I spent the weekend walking around Engadget Expand in Manhattan. There were tons of different booths set up with new innovative technologies and products. All of them were the same. It was a new product, they were either selling them there or they would ship in a couple weeks.
There was, however, one group there that stood out from the crowd. This group was The Green Cat Collective. They had a device called The Sand Noise Device. This device was pretty much a sandbox that made music whenever anyone moved the sand around.
My first question was the obvious one. What’s the point? Why does the world need a sandbox that makes noise when you play with the sand? The answer was the best answer I had heard throughout the entire convention. It’s art. That’s it. Technology being created for the sake of creating art was the most beautiful thing I had heard all weekend.
The Green Cat Collective
The Green Cat Collective consists of four people: Jay Van Dyke, Devin Dominguez, Jason Saxon, and Matt Roads. I know what you’re thinking. As far as I know, Jason Saxon is not related to Harold Saxon nor is he a Time Lord.
The man I met at Engadget Expand was Jay Van Dyke. The next question I asked was how he planned to make money. He said that maybe some company that might want a piece of art to be displayed in their lobby might want one. One thing was clear: art was primary and money was clearly secondary.
I also asked what products The Green Cat Collective would be working on in the future. He mentioned something about a device that would make music based on how the user drives.
The Sand Noise Device
The Sand Noise Device uses everyday hardware to work. It uses an Xbox Connect and a Playstation 4 camera to detect how the sand moves. I guess the didn’t want to be biased to any particular gaming platform.
Using a projector, devices are projected onto the sand. The virtual devices act just like a physical object would. “They have mass and obey the laws of gravity. They will slow down when climbing uphill, speed up when flowing downhill, get stuck in pits, and collide with the tangible objects. Users can even push the virtual objects around the sand with their hands.”

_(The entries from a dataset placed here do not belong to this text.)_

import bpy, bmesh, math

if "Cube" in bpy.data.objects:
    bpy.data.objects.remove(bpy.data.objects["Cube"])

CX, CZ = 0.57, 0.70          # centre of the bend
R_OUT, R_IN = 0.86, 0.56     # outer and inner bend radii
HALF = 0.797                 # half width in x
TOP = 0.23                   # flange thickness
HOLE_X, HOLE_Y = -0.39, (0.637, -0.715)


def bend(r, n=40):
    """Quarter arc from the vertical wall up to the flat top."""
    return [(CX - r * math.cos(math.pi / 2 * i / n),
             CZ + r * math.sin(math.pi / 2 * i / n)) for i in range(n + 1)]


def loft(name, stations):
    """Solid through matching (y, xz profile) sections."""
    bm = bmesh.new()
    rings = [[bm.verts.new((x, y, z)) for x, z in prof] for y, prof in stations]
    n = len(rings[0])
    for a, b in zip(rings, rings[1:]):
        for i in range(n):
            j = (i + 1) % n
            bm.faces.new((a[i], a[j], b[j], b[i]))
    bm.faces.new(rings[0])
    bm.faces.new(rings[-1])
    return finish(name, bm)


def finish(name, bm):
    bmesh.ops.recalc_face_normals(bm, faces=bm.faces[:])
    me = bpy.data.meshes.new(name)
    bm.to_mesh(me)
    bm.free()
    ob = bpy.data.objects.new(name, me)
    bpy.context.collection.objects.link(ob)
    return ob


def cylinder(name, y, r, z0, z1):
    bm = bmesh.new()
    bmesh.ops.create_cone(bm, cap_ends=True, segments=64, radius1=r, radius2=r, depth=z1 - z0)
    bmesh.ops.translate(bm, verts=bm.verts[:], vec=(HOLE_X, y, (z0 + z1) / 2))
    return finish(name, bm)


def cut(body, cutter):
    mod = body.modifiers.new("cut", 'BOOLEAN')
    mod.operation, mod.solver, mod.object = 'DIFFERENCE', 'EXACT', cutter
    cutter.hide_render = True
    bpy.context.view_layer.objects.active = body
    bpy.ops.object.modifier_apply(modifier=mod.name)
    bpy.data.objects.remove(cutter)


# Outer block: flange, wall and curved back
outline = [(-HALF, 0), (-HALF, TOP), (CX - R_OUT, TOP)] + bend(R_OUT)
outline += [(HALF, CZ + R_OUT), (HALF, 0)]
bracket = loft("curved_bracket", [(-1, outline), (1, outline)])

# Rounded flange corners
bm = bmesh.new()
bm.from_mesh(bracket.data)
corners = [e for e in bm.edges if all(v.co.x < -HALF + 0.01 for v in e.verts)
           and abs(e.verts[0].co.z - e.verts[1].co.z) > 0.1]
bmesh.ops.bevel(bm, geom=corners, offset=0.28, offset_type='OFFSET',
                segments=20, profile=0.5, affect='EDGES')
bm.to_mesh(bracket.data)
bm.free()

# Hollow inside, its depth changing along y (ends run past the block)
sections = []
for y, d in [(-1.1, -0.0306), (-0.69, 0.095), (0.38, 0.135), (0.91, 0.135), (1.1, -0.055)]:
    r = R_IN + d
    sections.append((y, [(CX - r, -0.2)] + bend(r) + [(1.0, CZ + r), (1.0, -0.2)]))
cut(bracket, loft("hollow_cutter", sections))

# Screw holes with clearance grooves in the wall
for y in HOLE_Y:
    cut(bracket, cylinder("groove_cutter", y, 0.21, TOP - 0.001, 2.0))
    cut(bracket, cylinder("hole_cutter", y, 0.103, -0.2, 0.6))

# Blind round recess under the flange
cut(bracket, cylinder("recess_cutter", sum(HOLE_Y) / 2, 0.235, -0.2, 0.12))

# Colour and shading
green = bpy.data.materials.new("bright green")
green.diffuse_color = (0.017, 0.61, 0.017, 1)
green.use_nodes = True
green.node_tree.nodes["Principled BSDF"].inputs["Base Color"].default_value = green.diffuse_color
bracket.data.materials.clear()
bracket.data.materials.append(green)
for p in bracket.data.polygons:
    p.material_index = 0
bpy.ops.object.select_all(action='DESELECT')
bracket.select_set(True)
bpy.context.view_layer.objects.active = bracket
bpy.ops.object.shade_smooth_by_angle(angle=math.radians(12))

The virtual objects react to the shape of the sand. As the virtual objects move, they create sounds. Those sounds create music.
To learn more about The Sand Noise Device and The Green Cat Collective, check out sandnoisedevice.com.